TASK TO COMPLETE:
Would you please return the line containing "z0 = rim(y0) / 2" and all the lines after it through the end of the records below, unchanged and on their own?

(Data excerpts)
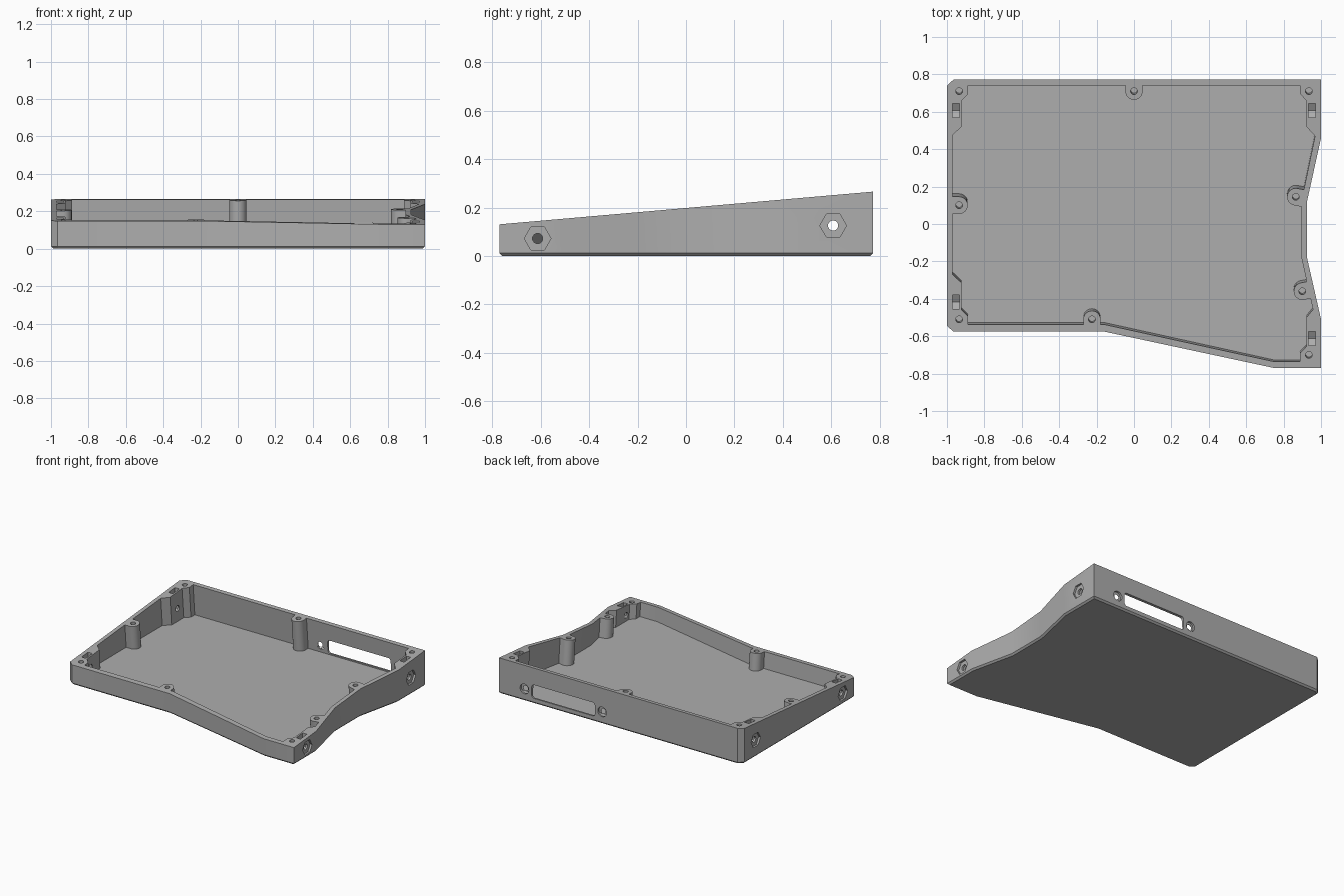
import bpy, bmesh
from math import sin, cos, pi, atan2
from mathutils import Vector

cube = bpy.data.objects.get("Cube")
if cube:
    bpy.data.objects.remove(cube)

TILT = 0.0875   # slope of the rim
FLOOR = 0.03

grey = bpy.data.materials.new("mid grey")
grey.use_nodes = True
grey.diffuse_color = (0.42, 0.42, 0.42, 1)
grey.node_tree.nodes["Principled BSDF"].inputs["Base Color"].default_value = grey.diffuse_color


def rim(y):
    return 0.198 + TILT * y


def lean(x, y, z):
    """Slide a rim point down along the normal of the tilted rim."""
    return (x, y - (z - rim(y)) * TILT, z)


def extrude(name, points, place):
    """Solid between place(u, v, 0) and place(u, v, 1)."""
    bm = bmesh.new()
    rings = [[bm.verts.new(place(u, v, end)) for u, v in points] for end in (0, 1)]
    bm.faces.new(rings[0])
    bm.faces.new(rings[1])
    n = len(points)
    for i in range(n):
        j = (i + 1) % n
        bm.faces.new((rings[0][i], rings[0][j], rings[1][j], rings[1][i]))
    bmesh.ops.recalc_face_normals(bm, faces=bm.faces)
    mesh = bpy.data.meshes.new(name)
    bm.to_mesh(mesh)
    bm.free()
    obj = bpy.data.objects.new(name, mesh)
    bpy.context.collection.objects.link(obj)
    mesh.materials.append(grey)
    return obj


def cut(target, cutter):
    mod = target.modifiers.new("cut", 'BOOLEAN')
    mod.operation = 'DIFFERENCE'
    mod.solver = 'EXACT'
    mod.object = cutter
    bpy.context.view_layer.objects.active = target
    bpy.ops.object.modifier_apply(modifier=mod.name)
    bpy.data.objects.remove(cutter)


def ring(x, y, r, n=24, start=0.0):
    return [(x + r * cos(start + 2 * pi * i / n), y + r * sin(start + 2 * pi * i / n))
            for i in range(n)]


# Outer body with a sloping rim and a chamfered base
outline = [(-1, 0.74), (-0.965, 0.772), (1, 0.772), (1, 0.46), (0.925, 0.12), (0.925, -0.18),
           (1, -0.51), (1, -0.77), (0.75, -0.77), (-0.16, -0.575), (-0.965, -0.575), (-1, -0.545)]
case = extrude("case_tray", outline, lambda x, y, e: (x, y, rim(y) if e else 0))
bm = bmesh.new()
bm.from_mesh(case.data)
base = [e for e in bm.edges if all(v.co.z < 0.001 for v in e.verts)]
bmesh.ops.bevel(bm, geom=base, offset=0.012, segments=1, affect='EDGES')
bm.to_mesh(case.data)
bm.free()

# Cavity, with thick blocks left standing in the four corners
inner = [(-0.887, 0.74), (-0.887, 0.695), (-0.922, 0.66), (-0.922, 0.52), (-0.97, 0.475),
         (-0.97, -0.27), (-0.922, -0.315), (-0.922, -0.46), (-0.887, -0.495), (-0.887, -0.537),
         (-0.16, -0.537), (0.745, -0.735), (0.888, -0.735), (0.888, -0.69), (0.922, -0.655),
         (0.922, -0.5), (0.957, -0.457), (0.895, -0.18), (0.895, 0.12), (0.968, 0.47),
         (0.922, 0.52), (0.922, 0.66), (0.888, 0.695), (0.888, 0.74)]
cavity = extrude("cavity", inner, lambda x, y, e: lean(x, y, 0.5 if e else FLOOR))

# Screw posts against the walls: position and direction toward the wall
posts = [((0, 0.71), (0, 1)), ((-0.935, 0.1), (-1, 0)), ((-0.225, -0.51), (0, -1)),
         ((0.9, -0.36), (1, 0.2)), ((0.865, 0.145), (1, -0.2))]
for (px, py), wall in posts:
    d = Vector(wall).normalized()
    a = atan2(d.y, d.x)
    r = 0.046
    shape = [(px + r * cos(a + pi / 2 + pi * i / 16), py + r * sin(a + pi / 2 + pi * i / 16))
             for i in range(17)]
    shape += [(u + d.x * 0.1, v + d.y * 0.1) for u, v in (shape[-1], shape[0])]
    cut(cavity, extrude("post", shape, lambda x, y, e: lean(x, y, 0.6 if e else 0.0)))
cut(case, cavity)

# Screw holes in the posts and corner blocks
corners = [(-0.935, 0.71), (0.935, 0.71), (-0.935, -0.51), (0.935, -0.7)]
for px, py in corners + [p for p, _ in posts]:
    cut(case, extrude("screw_hole", ring(px, py, 0.018, 16),
                      lambda x, y, e: lean(x, y, 0.5 if e else rim(py) - 0.08)))

# Side bolts: hex recess, through hole and a nut pocket open at the rim
for side, y0 in ((1, 0.607), (1, -0.612), (-1, 0.607), (-1, -0.417)):
    z0 = rim(y0) / 2

    def across(inside, outside):
        return lambda u, v, e: (side * (outside if e else inside), u, v)

    cut(case, extrude("hex_recess", ring(y0, z0, 0.055, 6), across(0.985, 1.1)))
    cut(case, extrude("bolt_hole", ring(y0, z0, 0.021), across(0.85, 1.1)))
    w = 0.038
    pocket = [(y0 - w, 0.5), (y0 - w, z0 - w * 0.577), (y0, z0 - w * 1.155),
              (y0 + w, z0 - w * 0.577), (y0 + w, 0.5)]
    cut(case, extrude("nut_pocket", pocket, across(0.934, 0.97)))

# Back connector opening with a countersunk screw hole at each end
def through_back(inside):
    return lambda u, v, e: (u, 0.9 if e else inside, v)

opening = []
for i, (cx, cz) in enumerate(((0.71, 0.12), (0.23, 0.12), (0.23, 0.06), (0.71, 0.06))):
    opening += [(cx + 0.02 * cos(pi / 2 * (i + k / 5)), cz + 0.02 * sin(pi / 2 * (i + k / 5)))
                for k in range(6)]
cut(case, extrude("opening", opening, through_back(0.68)))
for x0 in (0.79, 0.15):
    cut(case, extrude("back_recess", ring(x0, 0.09, 0.036), through_back(0.757)))
    cut(case, extrude("back_hole", ring(x0, 0.09, 0.019), through_back(0.68)))

bpy.ops.object.select_all(action='DESELECT')
case.select_set(True)
bpy.context.view_layer.objects.active = case
bpy.ops.object.shade_smooth_by_angle(angle=0.45)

FINISHED TASK:
    z0 = rim(y0) / 2

    def across(inside, outside):
        return lambda u, v, e: (side * (outside if e else inside), u, v)

    cut(case, extrude("hex_recess", ring(y0, z0, 0.055, 6), across(0.985, 1.1)))
    cut(case, extrude("bolt_hole", ring(y0, z0, 0.021), across(0.85, 1.1)))
    w = 0.038
    pocket = [(y0 - w, 0.5), (y0 - w, z0 - w * 0.577), (y0, z0 - w * 1.155),
              (y0 + w, z0 - w * 0.577), (y0 + w, 0.5)]
    cut(case, extrude("nut_pocket", pocket, across(0.934, 0.97)))

# Back connector opening with a countersunk screw hole at each end
def through_back(inside):
    return lambda u, v, e: (u, 0.9 if e else inside, v)

opening = []
for i, (cx, cz) in enumerate(((0.71, 0.12), (0.23, 0.12), (0.23, 0.06), (0.71, 0.06))):
    opening += [(cx + 0.02 * cos(pi / 2 * (i + k / 5)), cz + 0.02 * sin(pi / 2 * (i + k / 5)))
                for k in range(6)]
cut(case, extrude("opening", opening, through_back(0.68)))
for x0 in (0.79, 0.15):
    cut(case, extrude("back_recess", ring(x0, 0.09, 0.036), through_back(0.757)))
    cut(case, extrude("back_hole", ring(x0, 0.09, 0.019), through_back(0.68)))

bpy.ops.object.select_all(action='DESELECT')
case.select_set(True)
bpy.context.view_layer.objects.active = case
bpy.ops.object.shade_smooth_by_angle(angle=0.45)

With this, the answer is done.